A Message from the Dean
Made For TV
Law School is One-Stop Shop for Clerkships
In Career-Defining Case, Adelman Put Hinckley away
At Reunion, Sadler Flashes Back 40 Years
The Brief
Graduation/Reunion
The Board of Overseers
Faculty News & Publications
Philanthropy
Alumni Briefs
In Memoriam
Case Closed
 
Constitutional Scholar Cautions Against Bending the Constitution to Fight Terrorism 1 - 2 - 3

 
FEATURED STORIES
Economic Analyst Pans Rosy Projections in President's Social Security Plan
Death Penalty Opponents Hear Plea from Death Row Inmate
Pro Bono Placements: All Time High
APALSA Takes Up Asian-American Activism at Conference
2L Makes World Series of Poker Finals, Wins Cool Mil
Penn Law Places Two Editors on Prestigious Harvard Journal
Sullivan described the complex application of the constitution with regard to executive orders that overrule the rights of citizens, arguing that the document’s ambiguous role has allowed for it to be intermittently shelved in a state of war.

“Our constitution itself isn’t a fixed set of mechanical rules. It’s a set of broad guarantees that operate on a spectrum from very rule-of-law-like law at one end, to discretionary, policy judgment on the other,” she explained.

Searching for a middle ground between a disposable constitution and an absolutely uncompromising one, Sullivan quoted Justice Robert Jackson’s opinion regarding Japanese internment: “Military expedience may be necessary, but should not be legally ratified, for once a judicial opinion rationalizes such an order…the principle then lies about like a loaded weapon, ready for the hand of any authority that can bring forth a plausible claim of urgent need.”

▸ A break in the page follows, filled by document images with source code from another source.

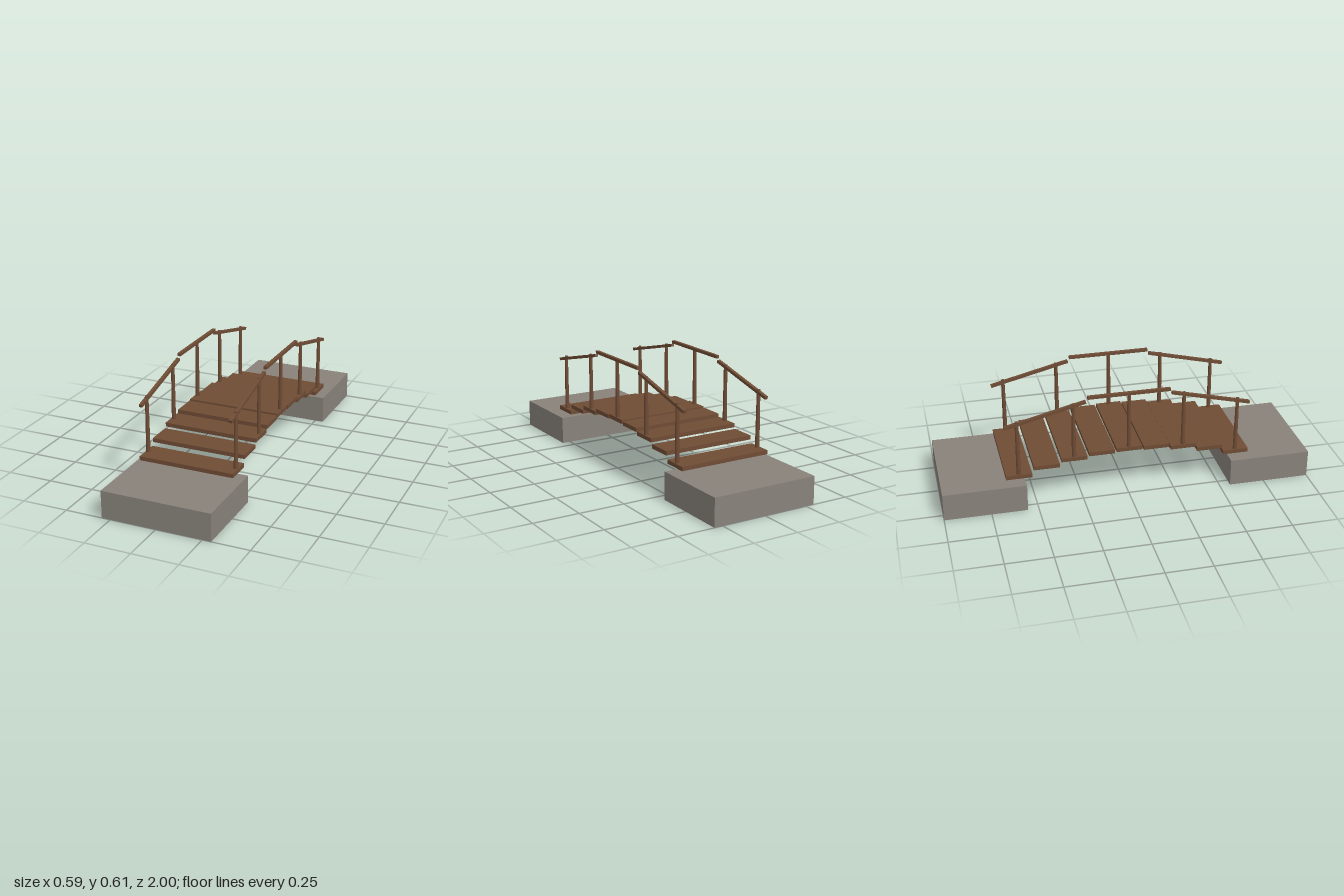
import * as THREE from 'three';

const wood = new THREE.MeshStandardMaterial({ color: 0x6f4c35 });
wood.name = 'brown wood';
const stone = new THREE.MeshStandardMaterial({ color: 0x88827a });
stone.name = 'grey stone';

const SPACING = 0.148;   // distance between plank centres
const RAIL_X = 0.246;    // sideways position of posts and rails

// Height of the arched deck at plank index i (0 is the middle)
const deckY = (i) => 0.278 - 0.00575 * i * i;

export function createModel() {
  const bridge = new THREE.Group();
  bridge.name = 'footbridge';

  const add = (name, geometry, material, x, y, z, tilt = 0) => {
    const mesh = new THREE.Mesh(geometry, material);
    mesh.name = name;
    mesh.position.set(x, y, z);
    mesh.rotation.x = tilt;
    bridge.add(mesh);
  };

  // Stone footings at both ends
  const footing = new THREE.BoxGeometry(0.594, 0.15, 0.442);
  for (const s of [-1, 1]) add('footing', footing, stone, 0, 0.075, s * 0.779);

  // Deck planks, stepping along the arch
  const plank = new THREE.BoxGeometry(0.52, 0.022, 0.139);
  for (let i = -4; i <= 4; i++) add('plank', plank, wood, 0, deckY(i), i * SPACING);

  // Railings on both sides
  const post = new THREE.CylinderGeometry(0.0095, 0.012, 0.32, 8);
  const rail = new THREE.BoxGeometry(0.018, 0.016, 0.442);
  for (const side of [-1, 1]) {
    const x = side * RAIL_X;
    for (let i = -4; i <= 4; i += 2) add('post', post, wood, x, deckY(i) + 0.16, i * SPACING);
    add('middleRail', rail, wood, x, 0.602, 0);
    for (const end of [-1, 1]) add('slopedRail', rail, wood, x, 0.528, end * 0.444, end * 0.24);
  }

  return bridge;
}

The Constitution’s de facto “emergency kill switch” may have been necessary in some past situations, but Sullivan cautioned against circumventing the Constitution in the war on terror.
 
Previous Page Next Page